From a viewer in Iran: “While most items in Iran have high prices, the high price of books – due to the high cost of paper – is a major problem for students. Some government officials who claim they are the defenders of culture and science, state that the percentage of book readers in Iran is low. There isn’t anyone to say to these officials that with low salaries and high prices, even for groceries, how can anyone expect people to afford books?”
From a male viewer in Iran: “[Former President] Ayatollah [Akbar Hashemi] Rafsanjani says the man with the best political reputation in the world is [Ayatollah Ruhollah] Khomeini, [the man who led Iran’s 1979 Islamic revolution and served as country’s Supreme Leader until his death 10 years later.] However, Mr. Rafsanjani ignores leaders such as Nelson Mandela, Martin Luther King, [Mahatma] Gandhi and [former Iranian Prime Minister] Mohammed Mossadegh. These men weren’t out to better their own lives. Instead they tried to make better lives for the people of their nations. And they were always truthful. Mr. Rafsanjani calls someone who ignored economics and made empty promises as the man with the best reputation in politics? Those who ride a high horse should beware of taking a great fall.”
From Hossein Alizadeh, Communications Coordinator for the New York-based International Gay and Lesbian Human Rights Commission: “Thank you so very much for having me on the show [Late Edition, December 21]. It was a great program and you asked wonderful questions. I hope the segment creates more awareness in your audience about sexual rights. Have a wonderful new year and happy holidays.”
From Ahmad Karimi-Hakkak, Director, The Roshan Cultural Heritage Institute, Center for Persian Studies, University of Maryland: “Thanks for hosting me on your show today [Today’s Woman, December 21]. I enjoyed being your guest and I loved the intimate, informal tone your program has established for itself.”
From a male viewer in Iran: “VOA had a good program about Iranian refugees and their problems in countries like Turkey. However, please picture two million people – mostly young people – who want to become refugees. They can provide a good work force for Europe, the USA and other countries, and it is cheaper to accommodate refugees than it is to pay for support carriers and battle ships in the Persian Gulf (or Arabian Gulf or Basra Gulf, depending on your point of view). Please find a way, because [with the cold war over], we need a new way for people to gain refuge in the free world.”
From another male viewer in Iran: “I think your programs are helpful and are well established among many Iranian families. VOA is seriously recognized now as an objective news-analysis media. Soon, along with Radio Farda, VOA will fill the vacuum of BBC radio, which has lost its previous status. As an Iranian who is familiar with domestic and foreign media, and is following Iranian and global political and cultural events on a daily basis, I give a very good rating to VOA, with its roundtable discussions, news and even history programs about influential people such as George Washington, Abraham Lincoln...is effective in increasing the level of knowledge in your Farsi speaking audience.”
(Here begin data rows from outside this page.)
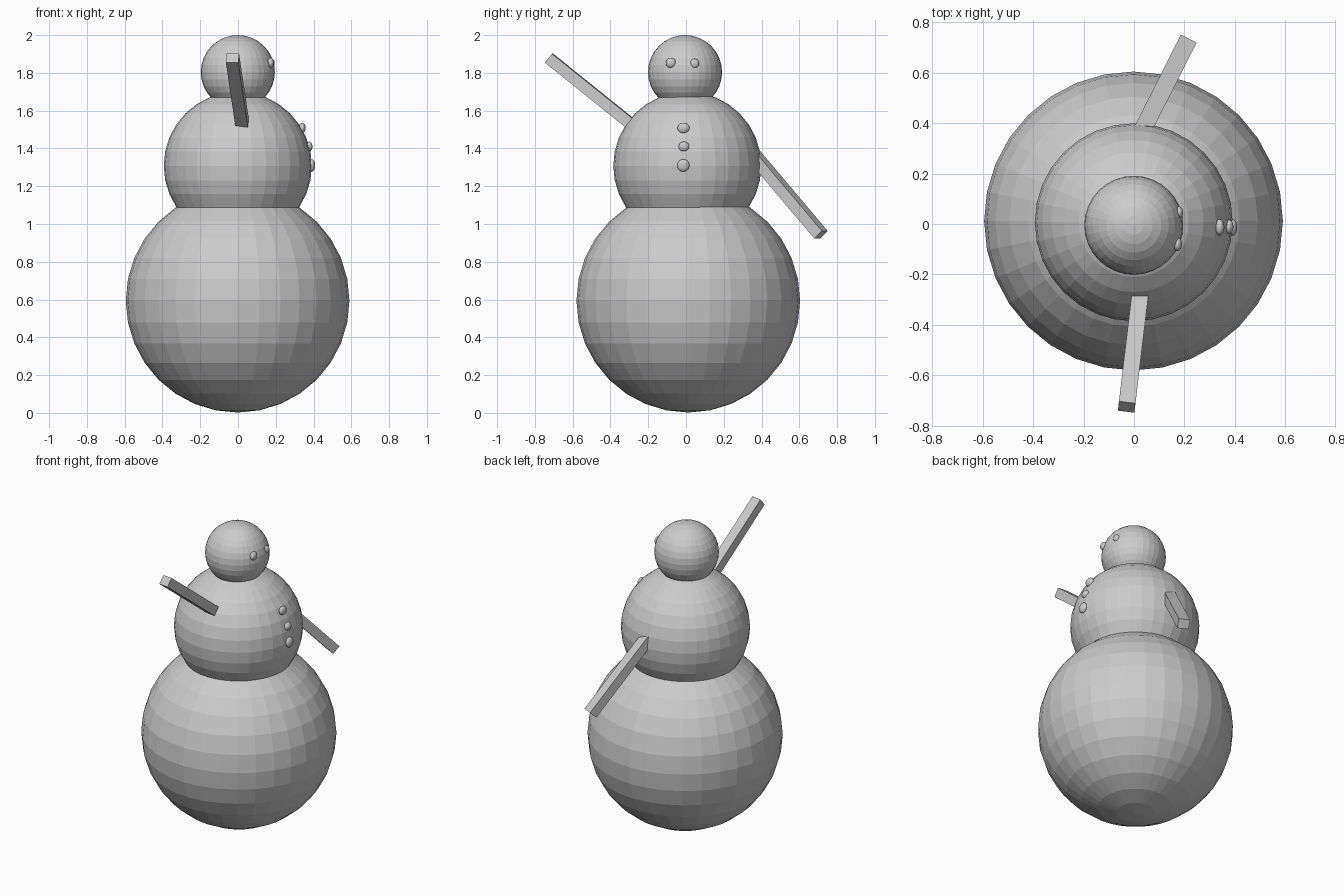
import bpy
from mathutils import Vector

if "Cube" in bpy.data.objects:
    bpy.data.objects.remove(bpy.data.objects["Cube"], do_unlink=True)

# Single plain material
grey = bpy.data.materials.new("plain_grey")
grey.use_nodes = True
colour = (0.6, 0.6, 0.6, 1)
grey.diffuse_color = colour
grey.node_tree.nodes["Principled BSDF"].inputs["Base Color"].default_value = colour


def ball(name, centre, size):
    """Faceted ball with half-sizes along each axis."""
    bpy.ops.mesh.primitive_uv_sphere_add(segments=32, ring_count=16, radius=1, location=centre)
    ob = bpy.context.object
    ob.name = name
    ob.scale = size
    ob.data.materials.append(grey)
    return ob


def stick(name, inner, tip, width, height):
    """Square-cut bar running from inner to tip, kept level across its width."""
    inner, tip = Vector(inner), Vector(tip)
    axis = tip - inner
    bpy.ops.mesh.primitive_cube_add(size=1, location=(inner + tip) / 2)
    ob = bpy.context.object
    ob.name = name
    ob.rotation_euler = axis.to_track_quat('Y', 'Z').to_euler()
    ob.scale = (width, axis.length, height)
    ob.data.materials.append(grey)
    return ob


# Stacked snow balls
ball("lower_body", (-0.002, 0.012, 0.594), (0.592,) * 3)
ball("upper_body", (-0.001, 0.007, 1.308), (0.392,) * 3)
ball("head", (-0.001, -0.005, 1.804), (0.196,) * 3)

# Buttons down the chest, on the +x side
ball("top_button", (0.34, -0.013, 1.508), (0.018, 0.032, 0.028))
ball("middle_button", (0.376, -0.011, 1.41), (0.018, 0.028, 0.026))
ball("bottom_button", (0.391, -0.014, 1.31), (0.018, 0.032, 0.033))

# Eyes
ball("eye_a", (0.172, -0.08, 1.853), (0.018, 0.027, 0.027))
ball("eye_b", (0.178, 0.045, 1.85), (0.016, 0.024, 0.025))

# Arms: one raised, one hanging
stick("raised_arm", (0.033, -0.205, 1.46), (-0.029, -0.725, 1.878), 0.066, 0.06)
stick("lowered_arm", (-0.005, 0.295, 1.44), (0.207, 0.715, 0.943), 0.07, 0.06)
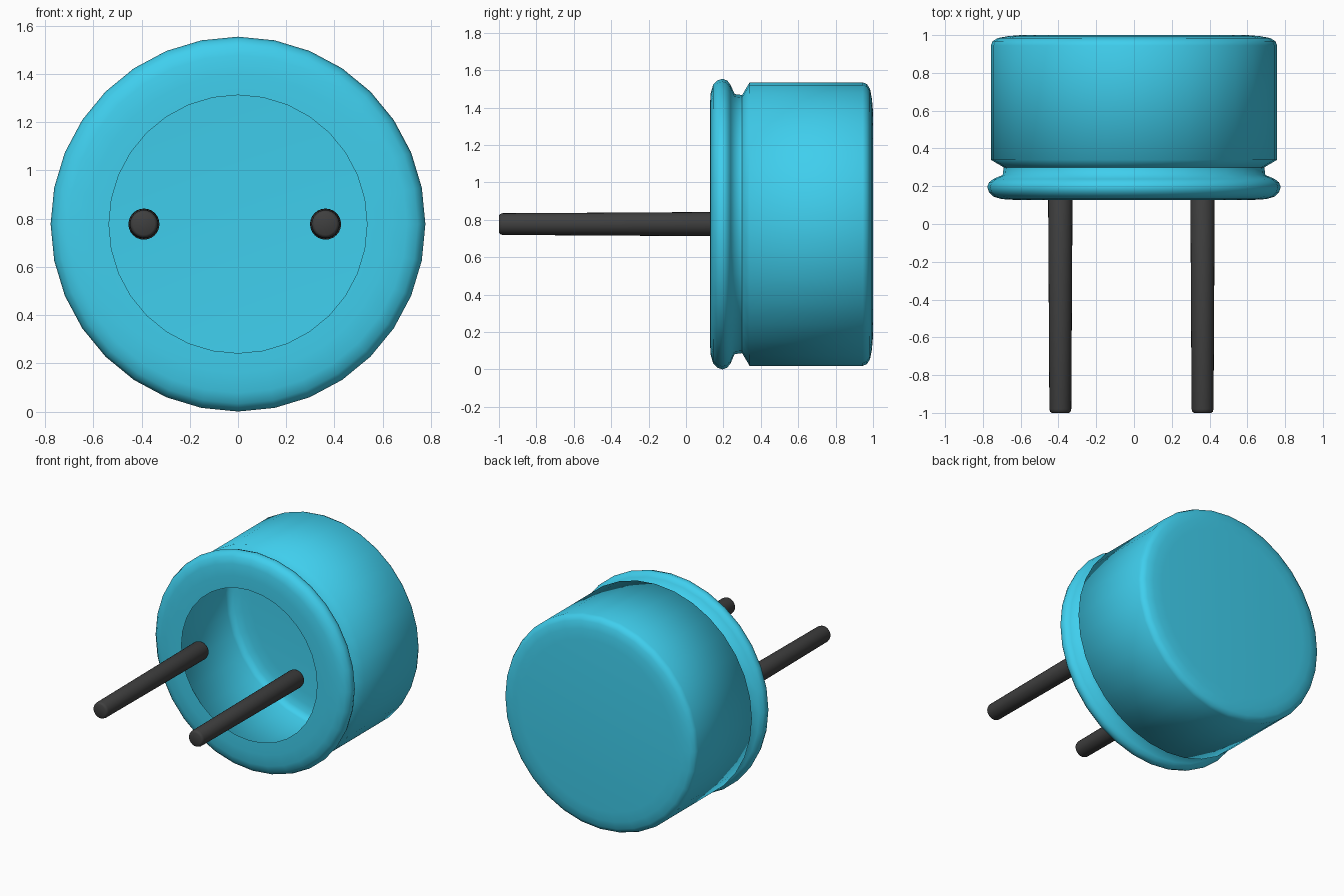
import bpy, bmesh, math

if "Cube" in bpy.data.objects:
    bpy.data.objects.remove(bpy.data.objects["Cube"])

CENTRE_Z = 0.777


def material(name, rgb):
    m = bpy.data.materials.new(name)
    m.diffuse_color = (*rgb, 1)
    m.use_nodes = True
    m.node_tree.nodes["Principled BSDF"].inputs["Base Color"].default_value = m.diffuse_color
    return m


def lathe(name, profile, x, sides, mat, cap_start, smooth_angle):
    """Revolve (radius, y) points, ordered towards +y, around a y-parallel axis."""
    bm = bmesh.new()
    rings = []
    for r, y in profile:
        ring = []
        for j in range(sides):
            t = 2 * math.pi * j / sides
            ring.append(bm.verts.new((x + r * math.sin(t), y, CENTRE_Z + r * math.cos(t))))
        rings.append(ring)
    for a, b in zip(rings, rings[1:]):
        for j in range(sides):
            k = (j + 1) % sides
            bm.faces.new((a[j], a[k], b[k], b[j]))
    bm.faces.new(rings[-1])
    if cap_start:
        bm.faces.new(rings[0][::-1])
    mesh = bpy.data.meshes.new(name)
    bm.to_mesh(mesh)
    bm.free()
    mesh.materials.append(mat)
    obj = bpy.data.objects.new(name, mesh)
    bpy.context.collection.objects.link(obj)
    bpy.ops.object.select_all(action='DESELECT')
    obj.select_set(True)
    bpy.context.view_layer.objects.active = obj
    bpy.ops.object.shade_smooth_by_angle(angle=math.radians(smooth_angle))
    return obj


cyan = material("cyan_metal", (0.05, 0.62, 0.85))
dark = material("dark_metal", (0.05, 0.05, 0.05))

# Hollow can: open front lip, rounded flange, neck groove, cup wall, closed back
can_profile = [
    (0.535, 0.127), (0.62, 0.127), (0.70, 0.132), (0.745, 0.145), (0.768, 0.168),
    (0.777, 0.195), (0.768, 0.220), (0.745, 0.238), (0.695, 0.260),
    (0.69, 0.300), (0.758, 0.340),
    (0.758, 0.945), (0.748, 0.968), (0.722, 0.984), (0.67, 0.994), (0.60, 1.0),
]
lathe("can", can_profile, 0, 32, cyan, False, 60)

# Two slightly tapered lead pins with bevelled ends
pin_profile = [(0.045, -1.0), (0.054, -0.994), (0.058, -0.98),
               (0.0645, 0.125), (0.060, 0.14), (0.050, 0.147)]
for side, x in (("left", -0.39), ("right", 0.363)):
    lathe("pin_" + side, pin_profile, x, 24, dark, True, 50)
One young viewer in Iran wanted advice: “I went to the Embassy of France this morning and asked for an appointment, but was told to come back in two weeks. I don’t have a passport because I haven’t yet finished my [compulsory] military service – so I don’t have a passport and cannot request a visa. I don’t know how to leave the country. I don’t know what to do now.”
From a fan of Late Edition host Luna Shadzi: “What a great show you had tonight. It was so good that it made me e-mail you again and give you back the energy you gave me.”
From a young viewer in Iran: “Thanks to the Late Edition team, with a special thanks to Mrs. SHAD [anchor Luna Shadzi] and especially the excellent performance of [New York arts and entertainment correspondent] Behnam Nateghi.”